Stored data entries

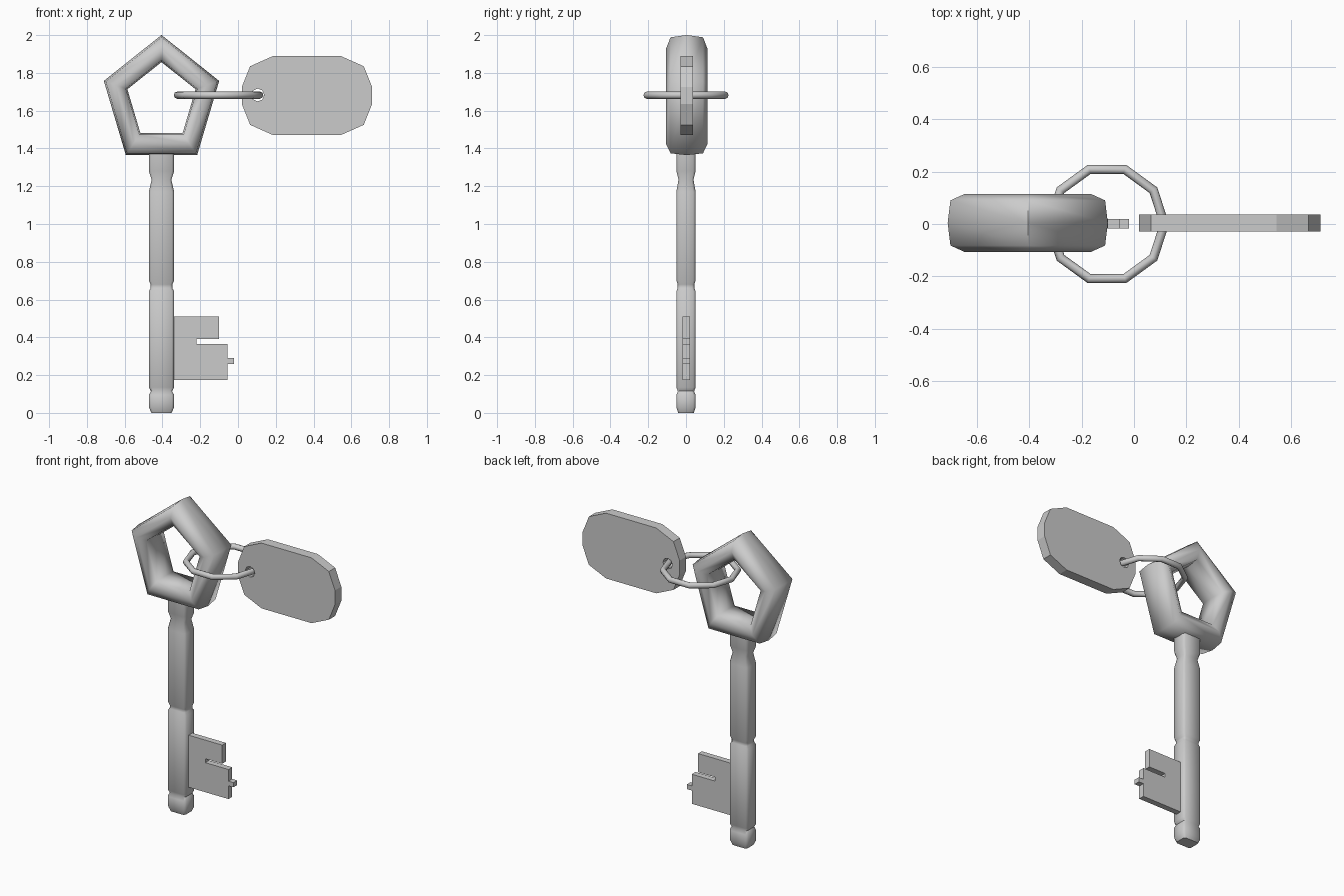
import bpy, bmesh
from math import sin, cos, pi

if "Cube" in bpy.data.objects:
    bpy.data.objects.remove(bpy.data.objects["Cube"])

KEY_X = -0.405


def make(name, build, smooth=None):
    bm = bmesh.new()
    build(bm)
    bmesh.ops.recalc_face_normals(bm, faces=bm.faces)
    me = bpy.data.meshes.new(name)
    bm.to_mesh(me)
    bm.free()
    ob = bpy.data.objects.new(name, me)
    bpy.context.collection.objects.link(ob)
    if smooth is not None:
        bpy.ops.object.select_all(action='DESELECT')
        ob.select_set(True)
        bpy.context.view_layer.objects.active = ob
        bpy.ops.object.shade_smooth_by_angle(angle=smooth)
    return ob


def bridge(bm, rings, closed):
    """Join successive vertex loops with quads; cap the ends if open."""
    loops = [[bm.verts.new(p) for p in r] for r in rings]
    n = len(loops[0])
    pairs = list(zip(loops, loops[1:]))
    if closed:
        pairs.append((loops[-1], loops[0]))
    else:
        bm.faces.new(loops[0])
        bm.faces.new(loops[-1])
    for a, b in pairs:
        for i in range(n):
            j = (i + 1) % n
            bm.faces.new((a[i], a[j], b[j], b[i]))


def plate(outline, y0, y1):
    """Extrude an x-z outline along y."""
    return lambda bm: bridge(bm, [[(x, y, z) for x, z in outline] for y in (y0, y1)], False)


# Pentagonal head: bulged profile (radius, y) swept round five corners
half = [(0.321, 0), (0.310, 0.086), (0.252, 0.111), (0.199, 0.086), (0.190, 0)]
profile = half + [(r, -y) for r, y in half[-2:0:-1]]


def head(bm):
    angles = [pi / 2 + i * 2 * pi / 5 for i in range(5)]
    bridge(bm, [[(KEY_X + r * cos(a), 0.004 + y, 1.649 + 1.095 * r * sin(a))
                 for r, y in profile] for a in angles], True)


make("key_head", head, 1.3)

# Shaft: chamfered rectangle lofted through grooves (z, scale)
levels = [(0, 0.8), (0.03, 1), (0.095, 1), (0.115, 0.84), (0.135, 1), (0.645, 1),
          (0.66, 0.86), (0.68, 0.86), (0.70, 1), (1.17, 1), (1.235, 0.78),
          (1.28, 1), (1.40, 1)]
W, D, C = 0.067, 0.051, 0.013
section = [(W, D - C), (W - C, D), (C - W, D), (-W, D - C),
           (-W, C - D), (C - W, -D), (W - C, -D), (W, C - D)]
make("key_shaft", lambda bm: bridge(
    bm, [[(KEY_X + x * s, y * s, z) for x, y in section] for z, s in levels], False), 0.9)

# Toothed bit
bit = [(-0.37, 0.51), (-0.10, 0.51), (-0.10, 0.39), (-0.22, 0.39), (-0.22, 0.365),
       (-0.055, 0.365), (-0.055, 0.29), (-0.02, 0.29), (-0.02, 0.26),
       (-0.055, 0.26), (-0.055, 0.175), (-0.37, 0.175)]
make("key_bit", plate(bit, -0.018, 0.02))

# Ten-sided split ring
make("key_ring", lambda bm: bridge(
    bm, [[((0.219 + 0.018 * cos(b)) * cos(a) - 0.103,
           (0.219 + 0.018 * cos(b)) * sin(a), 1.682 + 0.019 * sin(b))
          for b in [k * pi / 4 for k in range(8)]]
         for a in [i * pi / 5 for i in range(10)]], True), 1.0)

# Tag with clipped corners and a hole for the ring
quarter = [(0.345, 0.045), (0.301, 0.155), (0.178, 0.21)]
outline = (quarter + [(-x, z) for x, z in reversed(quarter)]
           + [(-x, -z) for x, z in quarter] + [(x, -z) for x, z in reversed(quarter)])
tag = make("tag", plate([(0.365 + x, 1.68 + z) for x, z in outline], -0.028, 0.036))
hole = [(0.105 + 0.034 * cos(i * pi / 4), 1.683 + 0.034 * sin(i * pi / 4)) for i in range(8)]
cutter = make("tag_hole_cutter", plate(hole, -0.1, 0.1))
cutter.hide_render = True
cutter.hide_set(True)
cut = tag.modifiers.new("hole", 'BOOLEAN')
cut.operation = 'DIFFERENCE'
cut.solver = 'EXACT'
cut.object = cutter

(Exercise instructions) Omit every picture, and please return the entries exactly from the first line through the line with "angles = [pi", both included.

(Solution to the exercise)
import bpy, bmesh
from math import sin, cos, pi

if "Cube" in bpy.data.objects:
    bpy.data.objects.remove(bpy.data.objects["Cube"])

KEY_X = -0.405


def make(name, build, smooth=None):
    bm = bmesh.new()
    build(bm)
    bmesh.ops.recalc_face_normals(bm, faces=bm.faces)
    me = bpy.data.meshes.new(name)
    bm.to_mesh(me)
    bm.free()
    ob = bpy.data.objects.new(name, me)
    bpy.context.collection.objects.link(ob)
    if smooth is not None:
        bpy.ops.object.select_all(action='DESELECT')
        ob.select_set(True)
        bpy.context.view_layer.objects.active = ob
        bpy.ops.object.shade_smooth_by_angle(angle=smooth)
    return ob


def bridge(bm, rings, closed):
    """Join successive vertex loops with quads; cap the ends if open."""
    loops = [[bm.verts.new(p) for p in r] for r in rings]
    n = len(loops[0])
    pairs = list(zip(loops, loops[1:]))
    if closed:
        pairs.append((loops[-1], loops[0]))
    else:
        bm.faces.new(loops[0])
        bm.faces.new(loops[-1])
    for a, b in pairs:
        for i in range(n):
            j = (i + 1) % n
            bm.faces.new((a[i], a[j], b[j], b[i]))


def plate(outline, y0, y1):
    """Extrude an x-z outline along y."""
    return lambda bm: bridge(bm, [[(x, y, z) for x, z in outline] for y in (y0, y1)], False)


# Pentagonal head: bulged profile (radius, y) swept round five corners
half = [(0.321, 0), (0.310, 0.086), (0.252, 0.111), (0.199, 0.086), (0.190, 0)]
profile = half + [(r, -y) for r, y in half[-2:0:-1]]


def head(bm):
    angles = [pi / 2 + i * 2 * pi / 5 for i in range(5)]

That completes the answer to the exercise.